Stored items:

# # # # #

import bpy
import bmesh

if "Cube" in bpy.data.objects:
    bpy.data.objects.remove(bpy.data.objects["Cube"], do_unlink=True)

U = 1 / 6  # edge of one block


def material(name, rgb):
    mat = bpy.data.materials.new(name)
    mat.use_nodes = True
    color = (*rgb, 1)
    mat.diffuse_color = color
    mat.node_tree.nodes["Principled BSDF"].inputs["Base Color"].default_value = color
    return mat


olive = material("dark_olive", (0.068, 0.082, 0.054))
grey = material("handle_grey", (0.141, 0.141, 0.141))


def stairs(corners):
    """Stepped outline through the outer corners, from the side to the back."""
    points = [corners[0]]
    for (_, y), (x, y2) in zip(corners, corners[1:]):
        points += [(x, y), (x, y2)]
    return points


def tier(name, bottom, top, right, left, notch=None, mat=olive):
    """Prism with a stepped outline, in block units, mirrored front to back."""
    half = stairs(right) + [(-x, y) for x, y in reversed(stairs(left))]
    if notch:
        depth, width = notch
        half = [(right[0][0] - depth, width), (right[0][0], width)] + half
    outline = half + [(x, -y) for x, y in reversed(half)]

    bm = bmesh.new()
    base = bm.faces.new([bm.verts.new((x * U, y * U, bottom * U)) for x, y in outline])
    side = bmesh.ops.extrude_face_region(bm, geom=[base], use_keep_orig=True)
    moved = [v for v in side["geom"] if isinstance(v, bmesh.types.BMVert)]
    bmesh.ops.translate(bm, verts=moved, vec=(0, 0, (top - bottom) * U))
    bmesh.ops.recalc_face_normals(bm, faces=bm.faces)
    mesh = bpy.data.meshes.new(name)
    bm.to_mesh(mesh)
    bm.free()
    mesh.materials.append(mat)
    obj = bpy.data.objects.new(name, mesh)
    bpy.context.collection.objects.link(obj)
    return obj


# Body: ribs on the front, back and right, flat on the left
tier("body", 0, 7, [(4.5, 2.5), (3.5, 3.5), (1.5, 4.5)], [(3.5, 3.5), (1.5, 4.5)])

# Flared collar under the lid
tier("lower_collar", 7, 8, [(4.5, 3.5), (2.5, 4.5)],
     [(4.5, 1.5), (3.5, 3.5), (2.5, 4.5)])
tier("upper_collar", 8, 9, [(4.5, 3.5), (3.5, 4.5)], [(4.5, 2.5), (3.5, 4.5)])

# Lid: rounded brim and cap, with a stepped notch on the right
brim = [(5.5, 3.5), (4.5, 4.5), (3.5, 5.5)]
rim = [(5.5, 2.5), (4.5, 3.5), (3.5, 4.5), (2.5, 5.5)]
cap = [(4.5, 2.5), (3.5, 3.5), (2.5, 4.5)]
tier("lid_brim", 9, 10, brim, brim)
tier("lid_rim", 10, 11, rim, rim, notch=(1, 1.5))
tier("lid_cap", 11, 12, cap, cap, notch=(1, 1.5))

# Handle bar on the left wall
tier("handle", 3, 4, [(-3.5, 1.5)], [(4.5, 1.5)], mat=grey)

# # # # #

Each line from the one containing "# Flared collar under the lid" to the last line above must be returned exactly, and no line outside that range.

# Flared collar under the lid
tier("lower_collar", 7, 8, [(4.5, 3.5), (2.5, 4.5)],
     [(4.5, 1.5), (3.5, 3.5), (2.5, 4.5)])
tier("upper_collar", 8, 9, [(4.5, 3.5), (3.5, 4.5)], [(4.5, 2.5), (3.5, 4.5)])

# Lid: rounded brim and cap, with a stepped notch on the right
brim = [(5.5, 3.5), (4.5, 4.5), (3.5, 5.5)]
rim = [(5.5, 2.5), (4.5, 3.5), (3.5, 4.5), (2.5, 5.5)]
cap = [(4.5, 2.5), (3.5, 3.5), (2.5, 4.5)]
tier("lid_brim", 9, 10, brim, brim)
tier("lid_rim", 10, 11, rim, rim, notch=(1, 1.5))
tier("lid_cap", 11, 12, cap, cap, notch=(1, 1.5))

# Handle bar on the left wall
tier("handle", 3, 4, [(-3.5, 1.5)], [(4.5, 1.5)], mat=grey)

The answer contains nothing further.